So, now that you’re sold on this marvel of modern usage, let’s see how to do it.
1) The em dash to set of a series is the most common usage, and the one that needs the least explanation.
EX: Of all the food she packed for lunch—fruit, cheese, salad, bread—she ate the
cheese the fastest.
2) The em dash in place of COMMAS can make a clunky and cluttered sentence more readable. Em dashes will also place more emphasis on the sequestered words or phrase.
EX: And yet, when she thought about what the cheese cost—nearly two dollars an
ounce—she decided she should have savored it more, leaving her regretting the
3) The em dash in place of PARENTHESES should be used when there are multiple commas inside the parenthetical. Again, em dashes will draw more attention to the content of what’s between them so if you want the addition to be subtle, keep the parentheses. Despite them being more emphatic, em dashes are less dramatic of a break in the sentence so they will maintain flow better. (If replacing a parenthetical at the end of a sentence, just use one em dash.)
EX: The next day for lunch—although she had even less time to eat, since there
was a meeting at 12:30—she took tiny bites, closed her eyes, and chewed slowly.
She decided the extravagance was worth it.
4) The em dash in place of a SEMI-COLON, COLON, or PERIOD functions more like a hard comma. Again, it’s less formal than a colon but draws more attention. Use it to generate strong emotion.
EX: She has, however, had to adjust her grocery list to meet her budget. But she doesn't really need toilet paper—she needs cheese.
Three other uses are more mechanics-y to me, so I’ll just note that em dash(es) can also be used 1) to indicate interruption of a speaker or disjointedness in speech; or 2) to replace unknown or censored letters or words.
I read recently that agents and editors are impressed with highly competent sentence structure and correct use of uncommon punctuation. I think knowing how to use em dashes will help make those pesky query letters and synopses easier to write since you’ll have more tricks at your disposal to craft the perfect sentence or three. Also, if you can demonstrate a mature use of punctuation in the query letter, that might make an agent/editor sit up and take notice and more likely to move onto the actual manuscript submission. Which of course will also have a sweet em dash or two.
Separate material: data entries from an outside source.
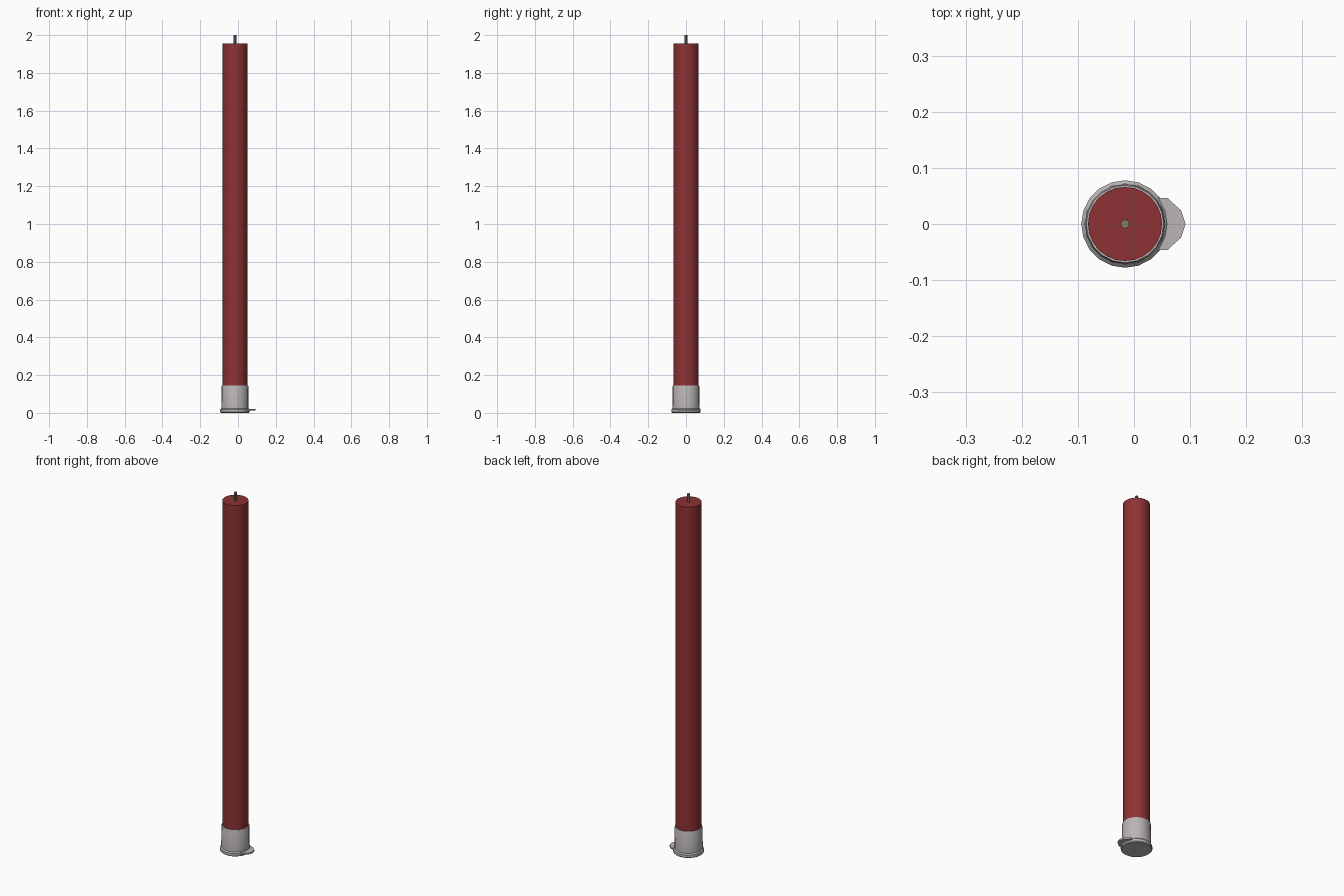
import bpy
import bmesh
from math import radians, cos, sin, pi

cube = bpy.data.objects.get("Cube")
if cube:
    bpy.data.objects.remove(cube, do_unlink=True)

AXIS_X = -0.016


def material(name, rgb):
    m = bpy.data.materials.new(name)
    m.use_nodes = True
    m.diffuse_color = (*rgb, 1)
    m.node_tree.nodes["Principled BSDF"].inputs["Base Color"].default_value = (*rgb, 1)
    return m


def finish(name, bm, mat):
    bmesh.ops.recalc_face_normals(bm, faces=bm.faces)
    mesh = bpy.data.meshes.new(name)
    bm.to_mesh(mesh)
    bm.free()
    mesh.materials.append(mat)
    obj = bpy.data.objects.new(name, mesh)
    bpy.context.collection.objects.link(obj)
    bpy.ops.object.select_all(action="DESELECT")
    obj.select_set(True)
    bpy.context.view_layer.objects.active = obj
    bpy.ops.object.shade_smooth_by_angle(angle=radians(35))
    return obj


def lathe(name, profile, sides, mat):
    """Turn a (radius, height) profile about the candle axis and cap both ends."""
    bm = bmesh.new()
    rings = []
    for r, z in profile:
        rings.append([bm.verts.new((AXIS_X + r * cos(2 * pi * i / sides),
                                    r * sin(2 * pi * i / sides), z))
                      for i in range(sides)])
    for low, high in zip(rings, rings[1:]):
        for i in range(sides):
            j = (i + 1) % sides
            bm.faces.new((low[i], low[j], high[j], high[i]))
    bm.faces.new(rings[0])
    bm.faces.new(rings[-1])
    return finish(name, bm, mat)


red = material("red wax", (0.27, 0.032, 0.035))
silver = material("pale grey metal", (0.49, 0.46, 0.46))
olive = material("olive wick", (0.22, 0.20, 0.14))

# Wax column and wick
lathe("wax_column", [(0.066, 0.03), (0.066, 1.955)], 24, red)
lathe("wick", [(0.008, 1.94), (0.008, 2.0)], 8, olive)

# Holder cup with a flared foot and an open, thin-walled mouth
lathe("holder_cup", [(0.074, 0.0), (0.078, 0.004), (0.078, 0.018), (0.072, 0.024),
                     (0.071, 0.14), (0.069, 0.145), (0.065, 0.145), (0.064, 0.03)],
      20, silver)

# Thumb tab on the foot
outline = [(0.0, -0.046), (0.06, -0.046), (0.084, -0.024), (0.092, 0.0),
           (0.084, 0.024), (0.06, 0.046), (0.0, 0.046)]
bm = bmesh.new()
base = bm.faces.new([bm.verts.new((x, y, 0.013)) for x, y in outline])
top = bmesh.ops.extrude_face_region(bm, geom=[base])
bmesh.ops.translate(bm, vec=(0, 0, 0.008),
                    verts=[g for g in top["geom"] if isinstance(g, bmesh.types.BMVert)])
finish("thumb_tab", bm, silver)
But who cares about what agents and editors want? (Well, okay—me.) But despite that, think about what you want? Do you want to write killer sentences? I do! And the em-dash is how I’m going to do it!
Wait, let’s just calm down. Chocolate is great—in moderation. A well placed swear word—in adult conversation—can be incredibly effective for comedy or to express anger. But when you’re eating a diet of only chocolate and cursing every other word, neither are going to be appreciated much by you or anyone else. Some writers argue modern writing has gotten em dash crazy. These critics think the em dash should be used only when more common punctuation fails. I guess that makes sense. You don’t just go get someone else’s blood unless you really need it.
Warning headed. But I like sentence variety, exactness, and getting as much substance out of my structure as I can. I think it can only help writers to learn and master all types of punctuation marks, just in case we need or want to use them. To me, it feels like a brand new tool in my writer’s toolbox—and I can’t wait to use it.
How do you actually make one in a computer document?
Hit the “hyphen” twice and the next time you hit the space bar or return key, it will
morph into an em dash. (At least, that’s how to do it on mine!) Good luck!